Title: The Eagle Huntress
Brief Bio: Aisholpan’s story takes place high in the Mongolian mountains. Her father, Rys Nurgaiv, a two time champion at the annual golden eagle festival in Ölgii, observed his daughter’s love and natural affinity for working with eagles. As an infant, she would crawl over to her father’s hunting eagle to pet it. Her parent’s support and open-mindedness was likely as revolutionary as was Aisholpan’s dedication and skill. After her older brother was conscripted into the Mongolian army, Aisholpan began to take over a lot of his household chores – chores that were largely considered “boy’s jobs.”
If I am doing all these jobs, why can’t you teach me the eagle stuff?
A scene from the documentary The Eagle Huntress, by Otto Bell, captures the moment where Aisholpan and her father scale the side of a mountain to catch her first wild eagle. The eagle must be old enough that it can be taken from it’s mother safely, but young enough to train. Most of this scene was captured with a go-pro strapped to her chest.
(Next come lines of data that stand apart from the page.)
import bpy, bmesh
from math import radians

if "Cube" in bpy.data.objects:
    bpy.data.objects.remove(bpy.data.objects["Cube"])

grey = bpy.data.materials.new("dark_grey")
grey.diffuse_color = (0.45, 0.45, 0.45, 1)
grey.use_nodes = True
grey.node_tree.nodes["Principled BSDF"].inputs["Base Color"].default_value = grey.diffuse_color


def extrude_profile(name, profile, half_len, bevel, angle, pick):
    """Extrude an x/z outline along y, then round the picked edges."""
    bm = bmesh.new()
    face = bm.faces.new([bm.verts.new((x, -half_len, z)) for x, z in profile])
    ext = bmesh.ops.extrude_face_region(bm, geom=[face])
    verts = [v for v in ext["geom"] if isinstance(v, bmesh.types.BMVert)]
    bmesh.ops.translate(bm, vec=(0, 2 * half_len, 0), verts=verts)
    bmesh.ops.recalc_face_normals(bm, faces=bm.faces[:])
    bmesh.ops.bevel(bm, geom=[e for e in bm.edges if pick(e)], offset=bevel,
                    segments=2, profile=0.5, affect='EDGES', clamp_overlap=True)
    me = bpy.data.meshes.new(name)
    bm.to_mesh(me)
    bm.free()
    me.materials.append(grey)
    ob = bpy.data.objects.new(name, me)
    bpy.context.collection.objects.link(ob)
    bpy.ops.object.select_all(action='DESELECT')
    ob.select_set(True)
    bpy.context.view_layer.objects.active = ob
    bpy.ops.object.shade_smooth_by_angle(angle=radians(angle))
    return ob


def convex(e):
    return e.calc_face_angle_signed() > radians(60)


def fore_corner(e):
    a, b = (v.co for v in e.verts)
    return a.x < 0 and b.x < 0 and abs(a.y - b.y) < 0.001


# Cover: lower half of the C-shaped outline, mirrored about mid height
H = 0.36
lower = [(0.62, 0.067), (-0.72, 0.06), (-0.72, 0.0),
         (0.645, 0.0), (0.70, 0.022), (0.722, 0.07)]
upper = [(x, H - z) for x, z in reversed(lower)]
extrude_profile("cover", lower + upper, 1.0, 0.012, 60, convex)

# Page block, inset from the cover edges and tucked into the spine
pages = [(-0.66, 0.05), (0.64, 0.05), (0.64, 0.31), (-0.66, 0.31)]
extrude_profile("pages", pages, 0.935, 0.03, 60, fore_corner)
The success of the documentary has lead to an educational trust being set up in Aisholpan’s name. Her plan is to pursue her lifelong dream to become a doctor.
Dear girls, you can do anything!
Pearl of wisdom: My grandfather and father are brave people. I think I inherited their fearlessness. My advice for girls trying to make changes – BE BRAVE.
Winning Fact: My people tell me now that they are proud of me. I did not know this would be an extraordinary story but it feels good to hear that!
Vital stats: Aisholpan is the first Mongolian woman to compete in the country’s Golden Eagle Festival.
Golden Rules: Be brave and keep moving forward no matter what happens.
They say: “She loves to win – whether it is chequers, wrestling with boys, or hunting with an eagle.” – Otto Bell
Images by photographer Asher Svidensky
Interview, in part, by Charline Jao